Vernon hosts Voyageurs

Upwards of 200 paddlers from as far as Hawaii and near as Vernon set out on Okanagan Brigade



Cruising the historic highways of trade and discovery, upwards of 200 paddles are dipping in and out of area lakes this week.

The Okanagan Brigade Society is hosting a Brigade Trails to Wine Trails, taking paddlers on Wood, Kalamalka and Okanagan lakes.

The 16 canoes, seating anywhere from six to 10 paddlers each, first dipped into Wood Lake Monday morning, then travelled up Kalamalka Lake. They set off this morning from Komasket Park on the Westside near Vernon on their journey down Okanagan Lake.

“We have people from as far away as Hawaii, we have a gentleman from Oregon and couple from Toronto,” said Cor Zandbergen, an organizer of the brigade.

“We are really trying to build an interest on voyageur canoeing,” he said, adding that since organizing they brigade they have learned of of more of the large canoes in the area.

Throughout the week they will be celebrating the history of the Okanagan and First Nations people, the days of the Fur Brigade Trail, the early ranching days in the North Okanagan and today’s Winery Trail extending the length of the Okanogan Valley.

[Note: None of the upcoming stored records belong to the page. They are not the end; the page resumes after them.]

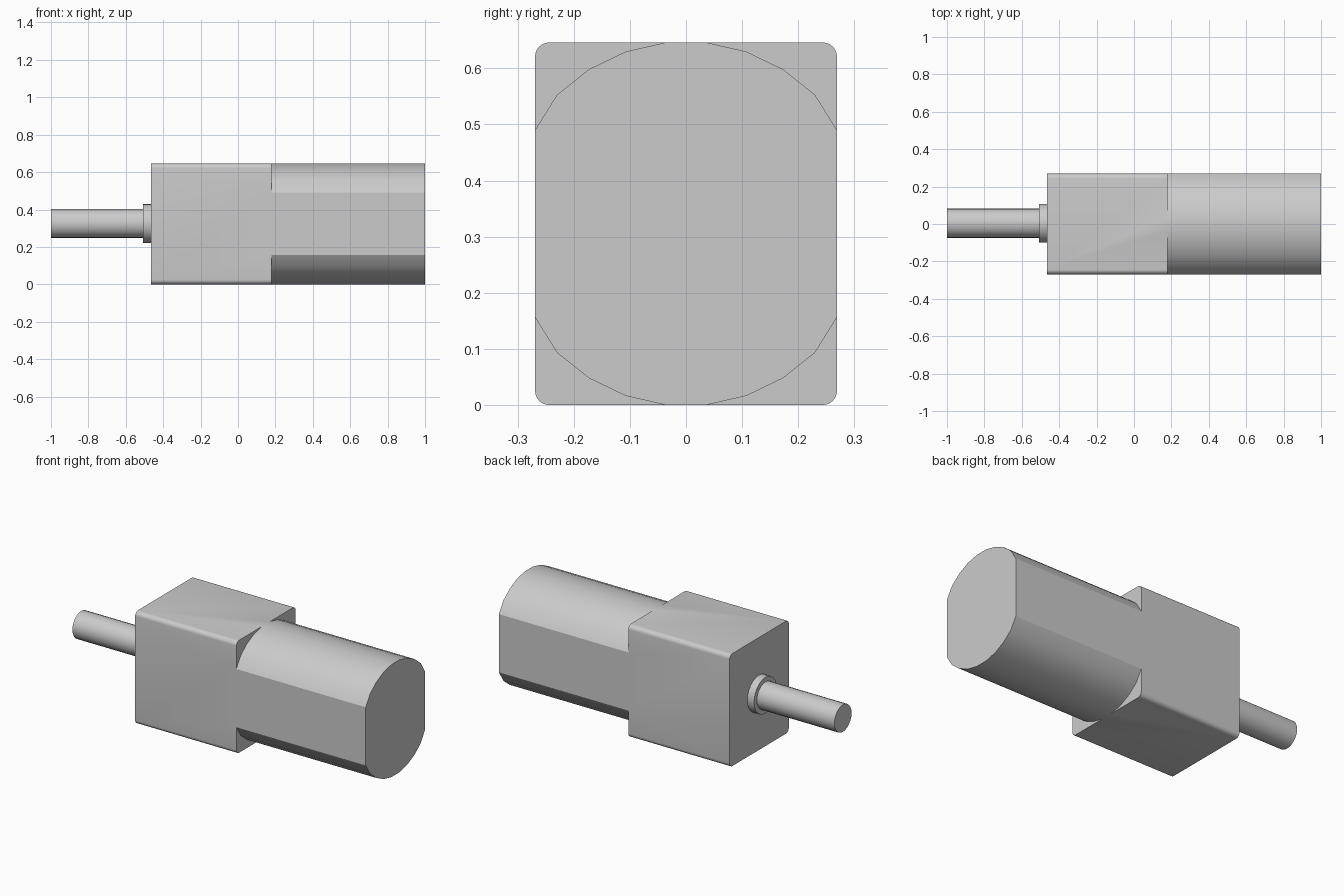
import bpy, bmesh
from math import sin, cos, pi, radians

if "Cube" in bpy.data.objects:
    bpy.data.objects.remove(bpy.data.objects["Cube"])

CZ = 0.323            # height of the main axis
W, H = 0.269, 0.323   # half width and half height of the housing
X0, X1, X2 = -0.465, 0.178, 1.0


def finish(bm, name):
    bmesh.ops.remove_doubles(bm, verts=bm.verts, dist=1e-5)
    bmesh.ops.dissolve_limit(bm, angle_limit=radians(0.5),
                             verts=bm.verts, edges=bm.edges)
    bmesh.ops.recalc_face_normals(bm, faces=bm.faces)
    me = bpy.data.meshes.new(name)
    bm.to_mesh(me)
    bm.free()
    ob = bpy.data.objects.new(name, me)
    bpy.context.collection.objects.link(ob)
    bpy.ops.object.select_all(action='DESELECT')
    ob.select_set(True)
    bpy.context.view_layer.objects.active = ob
    bpy.ops.object.shade_smooth_by_angle(angle=radians(30))
    return ob


# Quarter outlines (y, z from axis) sharing their first and last points
side = (W, 0.167)
step = 2 * pi / 28
R = H / cos(step / 2)
arc = [(R * sin(step * k), R * cos(step * k)) for k in (3.5, 2.5, 1.5)]
top = (R * sin(step / 2), H)
barrel_q = [side] + arc + [top]
r = 0.025
block_q = [side] + [(W - r + r * cos(a * pi / 12), H - r + r * sin(a * pi / 12))
                    for a in range(7)] + [top]


def outline(q):
    half = q + [(-y, z) for y, z in reversed(q)]
    return half + [(-y, -z) for y, z in half]


def prism(bm, pts, xa, xb, cap_x):
    a = [bm.verts.new((xa, y, z + CZ)) for y, z in pts]
    b = [bm.verts.new((xb, y, z + CZ)) for y, z in pts]
    for i in range(len(pts)):
        j = (i + 1) % len(pts)
        bm.faces.new((a[i], a[j], b[j], b[i]))
    bm.faces.new(a if cap_x == xa else b)


# Housing: square gearbox block and flat-sided motor barrel in one skin
bm = bmesh.new()
prism(bm, outline(block_q), X0, X1, X0)
prism(bm, outline(barrel_q), X1, X2, X2)
for sy in (1, -1):
    for sz in (1, -1):
        corner = block_q + barrel_q[-2:0:-1]
        bm.faces.new([bm.verts.new((X1, sy * y, sz * z + CZ)) for y, z in corner])
finish(bm, "motor_housing")


# Output shaft and its collar
def rod(name, xa, xb, radius):
    bm = bmesh.new()
    n = 24
    ends = [[bm.verts.new((x, 0.004 + radius * cos(2 * pi * i / n),
                           0.326 + radius * sin(2 * pi * i / n)))
             for i in range(n)] for x in (xa, xb)]
    for i in range(n):
        j = (i + 1) % n
        bm.faces.new((ends[0][i], ends[0][j], ends[1][j], ends[1][i]))
    for e in ends:
        bm.faces.new(e)
    finish(bm, name)


rod("output_shaft", -1.0, X0, 0.078)
rod("shaft_collar", -0.508, X0, 0.104)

The voyage will visit the communities of Vernon, Fintry, Kelowna, West Bank, Peachland, Summerland, Naramata, Pentiction, Kaledon, and Okanagan Falls.

Pick up a copy of The Morning Star for full story.

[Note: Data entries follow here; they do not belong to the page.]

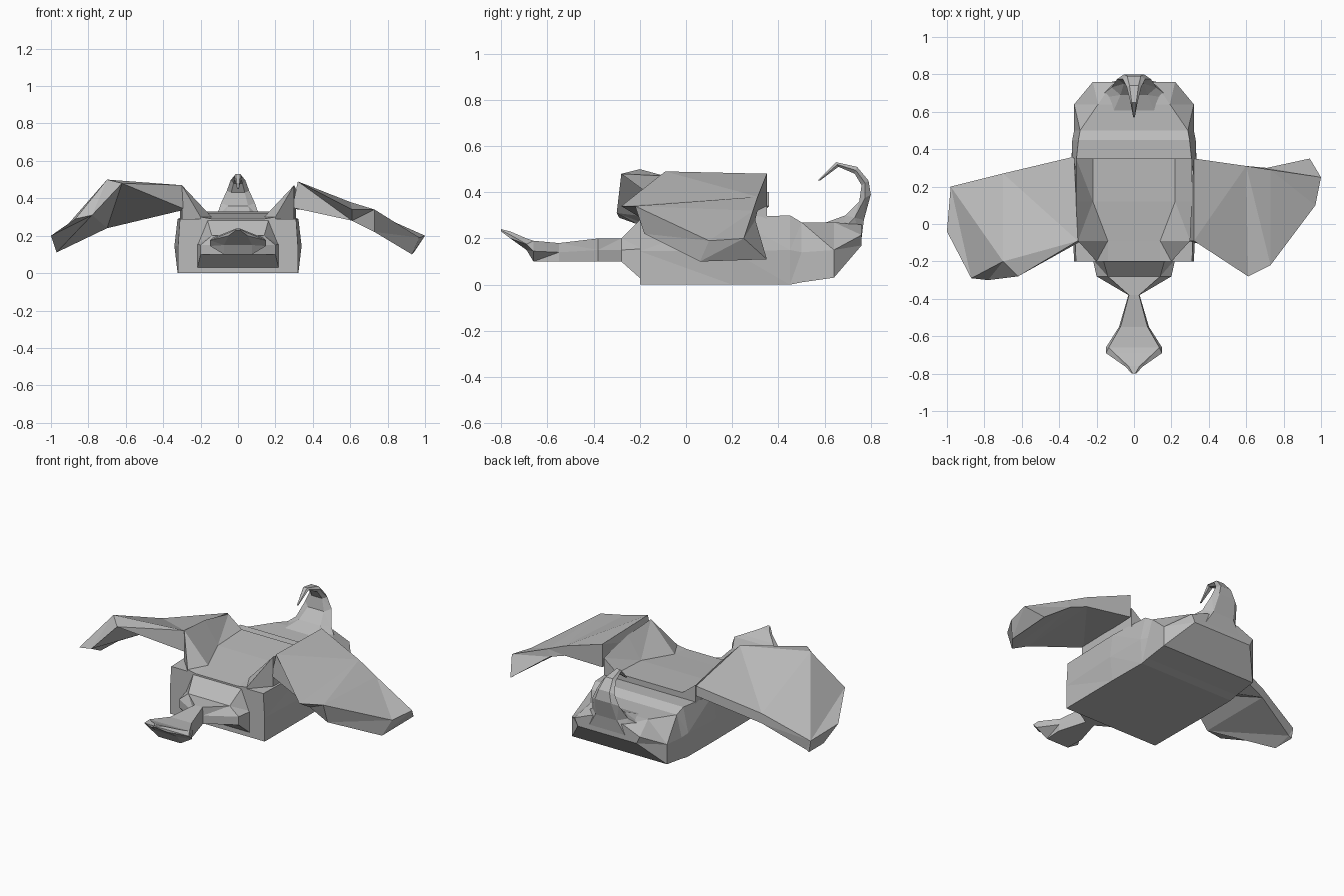
import bpy, bmesh
from mathutils import Vector

default_cube = bpy.data.objects.get("Cube")
if default_cube:
    bpy.data.objects.remove(default_cube)

# One plain stone grey for the whole creature
grey = bpy.data.materials.new("stone_grey")
grey.use_nodes = True
shade = (.5, .5, .5, 1)
grey.diffuse_color = shade
grey.node_tree.nodes["Principled BSDF"].inputs["Base Color"].default_value = shade


def loft(name, rings):
    """Skin a closed, flat shaded shell through rings of equal length."""
    bm = bmesh.new()
    loops = [[bm.verts.new(point) for point in ring] for ring in rings]
    for near, far in zip(loops, loops[1:]):
        for i in range(len(near)):
            bm.faces.new((near[i - 1], near[i], far[i], far[i - 1]))
    bm.faces.new(loops[0])
    bm.faces.new(loops[-1])
    bmesh.ops.triangulate(bm, faces=bm.faces)
    bmesh.ops.recalc_face_normals(bm, faces=bm.faces)
    mesh = bpy.data.meshes.new(name)
    bm.to_mesh(mesh)
    bm.free()
    mesh.materials.append(grey)
    part = bpy.data.objects.new(name, mesh)
    bpy.context.collection.objects.link(part)


def mirrored(half):
    """Close a half outline by reflecting it across the middle plane."""
    return half + [(-x, y, z) for x, y, z in reversed(half)]


def section(y, width, top, bottom, taper=.6, foot=1):
    """Six sided cross-section with its own top and bottom widths."""
    middle = (top + bottom) / 2
    return mirrored([(width * taper, y, top), (width, y, middle), (width * foot, y, bottom)])


def saddle(y, seat_width, seat_top, rim_width, rim_top, bottom=.25):
    """Cross-section whose outer rims rise above a flat seat."""
    return mirrored([(seat_width, y, seat_top), (rim_width, y, rim_top), (rim_width, y, bottom)])


def tail_rib(outer, inner, half_width):
    """Tail rib between an outer and an inner spine point."""
    middle = (Vector(outer) + Vector(inner)) / 2
    return mirrored([
        (half_width * .6, *outer),
        (half_width, *middle),
        (half_width * .6, *inner),
    ])


def plate(front, back, under_front, under_back):
    """Wing rib: an upper edge plus offsets to the lower edge."""
    front, back = Vector(front), Vector(back)
    return [front, back, back + Vector(under_back), front + Vector(under_front)]


# Heavy box body with a sloping rump
loft("body", [
    section(-.2, .32, .29, 0, taper=.97),
    section(.2, .34, .29, 0, taper=.95, foot=.95),
    section(.45, .33, .3, 0, taper=.9, foot=.97),
    section(.5, .32, .27, .01, taper=.9),
    section(.64, .32, .27, .03, taper=.6),
    section(.76, .22, .26, .17, taper=.5, foot=.9),
])

# Saddle between the wing roots, falling to the chest
loft("mantle", [
    saddle(.35, .22, .33, .31, .4),
    saddle(.12, .22, .32, .31, .45),
    saddle(-.09, .14, .3, .3, .47),
    saddle(-.2, .14, .29, .2, .3, bottom=.1),
])

# Chest narrowing into a thin neck
skull_base = section(-.66, .15, .19, .1, taper=.9, foot=.5)
loft("neck", [
    section(-.19, .22, .29, .02, taper=.75),
    section(-.28, .2, .2, .1, taper=.7),
    section(-.38, .03, .2, .1, taper=.9),
    section(-.55, .08, .18, .1, taper=.9),
    skull_base,
])

# Flat head with an upturned beak
loft("head", [
    skull_base,
    section(-.69, .15, .2, .15, taper=.7, foot=.5),
    section(-.76, .05, .23, .2, taper=.6),
    section(-.8, .01, .24, .23),
])

# Tail rising from the rump and curling forward
loft("tail", [
    tail_rib((.76, .2), (.58, .26), .2),
    tail_rib((.77, .28), (.69, .3), .12),
    tail_rib((.8, .39), (.75, .36), .09),
    tail_rib((.79, .45), (.76, .43), .06),
    tail_rib((.74, .51), (.73, .48), .04),
    tail_rib((.65, .53), (.66, .51), .02),
    tail_rib((.57, .45), (.58, .45), .005),
])

# Wings, each rib running from its front edge to its back edge
loft("left_wing", [
    plate((.32, -.09, .49), (.32, .35, .48), (-.03, 0, -.14), (0, 0, -.14)),
    plate((.61, -.28, .34), (.6, .31, .38), (0, .1, -.06), (0, 0, -.06)),
    plate((.73, -.22, .34), (.73, .29, .32), (0, .04, -.12), (-.02, .01, -.04)),
    plate((.97, .1, .19), (1, .25, .2), (-.04, -.04, -.09), (-.06, .1, -.09)),
])
loft("right_wing", [
    plate((-.3, -.09, .47), (-.32, .36, .4), (.02, 0, -.13), (0, 0, -.06)),
    plate((-.7, -.2, .5), (-.7, .27, .3), (.08, -.08, -.02), (0, 0, -.06)),
    plate((-.87, -.29, .29), (-.98, .2, .18), (.09, -.01, .02), (.03, 0, -.06)),
    plate((-1, -.04, .2), (-.98, .2, .17), (.03, .1, -.09), (.01, 0, -.06)),
])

For more information visit voyageurbrigade.org

To celebrate the 150th anniversary of Canada’s foundation a series of north canoe brigades will start on July 1 of 2017 and last two weeks. There will be brigades in all regions across Canada. At the conclusion of these regional brigades, there will be a two-week brigade travelling from Toronto to Ottawa.